Well, I did say there was going to be something about an Irish monk...
View Larger Map
Ok, so it's about the 8th century A.D., and the scene is Reichenau Island,1 in the very very South of what is now Germany, as seen on the map above. Specifically, we are looking at the Benedictine Abbey of Reichenau, founded in A.D. 724 by St. Pirmin, who may have been a Visigoth although that's beside the point. The Abbey of Reichenau is believed (to this day!) to contain the jug used at the Wedding at Cana, although that too is irrelevant to our purpose.
No, our interest today is drawn to the abbey's scriptorium, wherein we shall find a possibly bored monk.2 He is busy working on a document that will become known as the Reichenauer Schulheft (Stift St. Paul Cod. 86a/1), which translates as the Reichenauer Primer. The Primer contains a general miscellany of writings, mostly in Latin, but including some Greek and bits of Old High German. It was probably intended purely as scribing practice, which may explain why the monk is bored. Here's a sample page:

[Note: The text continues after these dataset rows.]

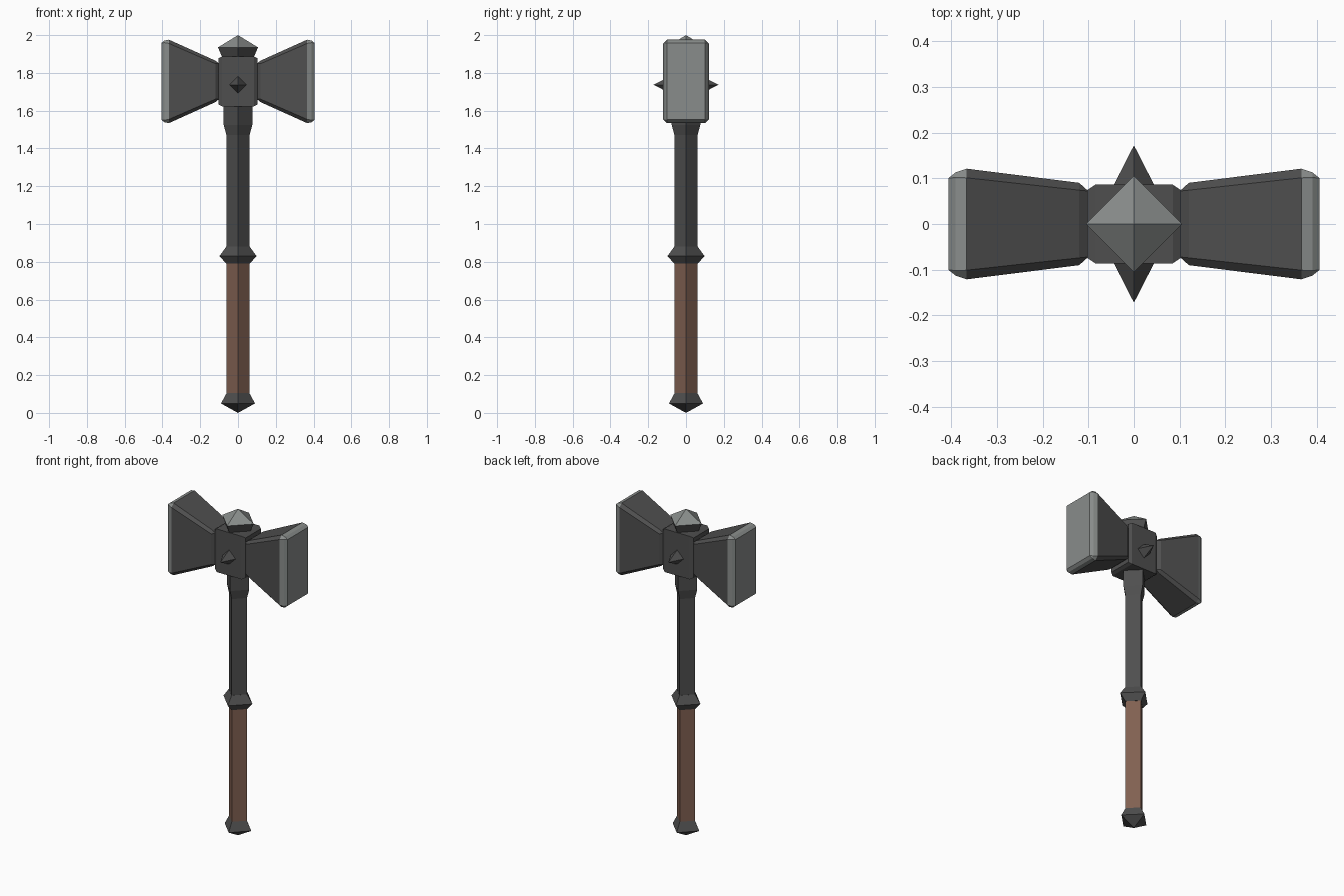
import bpy, bmesh
from mathutils import Vector

if "Cube" in bpy.data.objects:
    bpy.data.objects.remove(bpy.data.objects["Cube"])


def material(name, r, g, b):
    m = bpy.data.materials.new(name)
    m.diffuse_color = (r, g, b, 1)
    m.use_nodes = True
    m.node_tree.nodes["Principled BSDF"].inputs["Base Color"].default_value = m.diffuse_color
    return m


DARK = material("dark iron", 0.078, 0.078, 0.078)
LIGHT = material("pale steel", 0.25, 0.265, 0.258)
BROWN = material("brown leather", 0.22, 0.118, 0.083)


def loft(name, rings, mats, second=None):
    """Skin a list of point rings; second(centre) picks faces for material 1."""
    bm = bmesh.new()
    vs = [[bm.verts.new(p) for p in ring] for ring in rings]
    n = len(rings[0])
    for a, b in zip(vs, vs[1:]):
        for i in range(n):
            j = (i + 1) % n
            bm.faces.new((a[i], a[j], b[j], b[i]))
    for end in (vs[0], vs[-1]):
        bm.faces.new(end)
    bmesh.ops.remove_doubles(bm, verts=bm.verts, dist=1e-5)
    bmesh.ops.recalc_face_normals(bm, faces=bm.faces)
    if second:
        for f in bm.faces:
            f.material_index = int(second(f.calc_center_median()))
    me = bpy.data.meshes.new(name)
    bm.to_mesh(me)
    bm.free()
    for m in mats:
        me.materials.append(m)
    ob = bpy.data.objects.new(name, me)
    bpy.context.collection.objects.link(ob)
    return ob


def diamond(z, r):
    return [Vector(p) for p in ((r, 0, z), (0, r, z), (-r, 0, z), (0, -r, z))]


def turned(name, profile, mats, second=None):
    return loft(name, [diamond(z, r) for z, r in profile], mats, second)


MID = 1.755  # height of the head's centre line


def section(x, hy, hz, c):
    """Chamfered rectangle across the x axis."""
    pts = ((hy, hz - c), (hy - c, hz), (c - hy, hz), (-hy, hz - c),
           (-hy, c - hz), (c - hy, -hz), (hy - c, -hz), (hy, c - hz))
    return [Vector((x, y, MID + z)) for y, z in pts]


# handle, from the bottom up (four-sided, corners on the axes)
TIP = 1e-6
turned("pommel", [(0, TIP), (0.05, 0.09), (0.105, 0.06)], [DARK])
turned("grip", [(0.1, 0.06), (0.8, 0.06)], [BROWN])
turned("collar", [(0.79, 0.062), (0.83, 0.098), (0.88, 0.062)], [DARK])
turned("shaft", [(0.86, 0.061), (1.47, 0.061), (1.525, 0.076), (1.64, 0.076)], [DARK])

# central block with chamfered ends
loft("head_block", [section(-0.103, 0.074, 0.122, 0), section(-0.085, 0.086, 0.132, 0),
                    section(0.085, 0.086, 0.132, 0), section(0.103, 0.074, 0.122, 0)], [DARK])

# flared hammer heads with pale striking faces, front and back spikes
for side, s in (("left", -1), ("right", 1)):
    loft(side + "_hammer",
         [section(s * 0.1, 0.072, 0.094, 0), section(s * 0.12, 0.09, 0.11, 0.016),
          section(s * 0.366, 0.121, 0.221, 0.02), section(s * 0.39, 0.113, 0.216, 0.011),
          section(s * 0.406, 0.1, 0.203, 0)],
         [DARK, LIGHT], lambda c: abs(c.x) > 0.37)

for side, s in (("front", -1), ("back", 1)):
    rings = [[Vector((p.x, s * y, 1.737 + p.y)) for p in diamond(0, r)]
             for y, r in ((0.08, 0.047), (0.172, TIP))]
    loft(side + "_spike", rings, [DARK])

# top cap: dark skirt, pale pyramid
turned("top_cap", [(1.87, 0.078), (1.935, 0.106), (2.0, TIP)], [DARK, LIGHT],
       lambda c: c.z > 1.94)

And how do we know/suspect that the monk is finding this day's work a bit tedious? Well, we know because he has become distracted by the antics of his little scriptorium cell's other denizen. The end result of this distraction is a short poem, jotted down in the Primer in Old Irish, which we may safely assume is the monk's mother tongue. The poem is at the bottom of the left-hand page in the above picture, but here it is, in its original language, so that you don't have to squint:
cechtar nathar fria saindan:
bíth a menmasam fri seilgg,
mu memna céin im saincheirdd.
Caraimse fos (ferr cach clu)
oc mu lebran, leir ingnu;
ni foirmtech frimm Pangur Bán:
caraid cesin a maccdán.
O ru biam (scél cen scís)
innar tegdais, ar n-oendís,
taithiunn, dichrichide clius,
ni fris tarddam ar n-áthius.
Gnáth, huaraib, ar gressaib gal
glenaid luch inna línsam;
os mé, du-fuit im lín chéin
dliged ndoraid cu ndronchéill.
Fuachaidsem fri frega fál
a rosc, a nglése comlán;
fuachimm chein fri fegi fis
mu rosc reil, cesu imdis.
Faelidsem cu ndene dul
hi nglen luch inna gerchrub;
hi tucu cheist ndoraid ndil
os me chene am faelid.
Cia beimmi a-min nach ré
ni derban cách a chele:
maith la cechtar nár a dán;
subaigthius a óenurán.
He fesin as choimsid dáu
in muid du-ngni cach oenláu;
du thabairt doraid du glé
for mu mud cein am messe.
Now, I confess that my knowledge of Old Irish is practically non-existent. I know that "bán" means "white," or "pale," or, in modern Irish, "blonde," and I can hazard a guess that "lebran," in the second verse, means "book," on account of us dealing with an Indo-European language. I've got some vague notions about a coupld of other words in the poem, but that's about as far as I can go, so I will step aside, and hand things over to a translation by J. Marchand (found here, with some other translations). Of all the translations of the poem that I've seen, I prefer this one, as I get the sense that it sticks quite closely to the original language.
1. I and White Pangur, each of us in his special craft. His mind is set on hunting; my mind is on my special subject.
2. I love resting (better than any fame) at my book, with diligent understanding; White Pangur is not envious of me; he loves his childish craft.
3. When we are (tale without tiredness), in our house, being alone, we have an endless sport, a thing to which we may apply our skill.
4. It is usual, at times, by feats of valor, that a mouse sticks in his net. As for me, there falls into my net, a difficult rule with hard meaning.
5. He points fiercely against an enclosing wall his eye, bright, perfect. I myself direct against the keenness of knowledge my sharp eye, though it be quite weak.
6. He is happy with swiftness of movement upon a mouse sticking in his sharp paws. Which I understand a difficult pleasant problem, as for me, I am happy, too.
7. Though we may be indeed (like this) at any time, neither disturbs his partner; good to each of us is his art, each rejoices in them.
8. He himself is master of it, the work which he does every day. To bring clarity to difficulty, I am at my own work.
A more poetic translation may be found here. Anyway, there we have it. A monk at work in a scriptorium took a brain-break, and because of that, 1250 or so years later, we know of the existence (and name!) of a particular white cat. Neat, hmmm?
1At least, it's probably Reichenau Island, or at least somewhere in the vicinity.
2It is just possible that this monk is Sedulius Scottus, but we don't know for sure.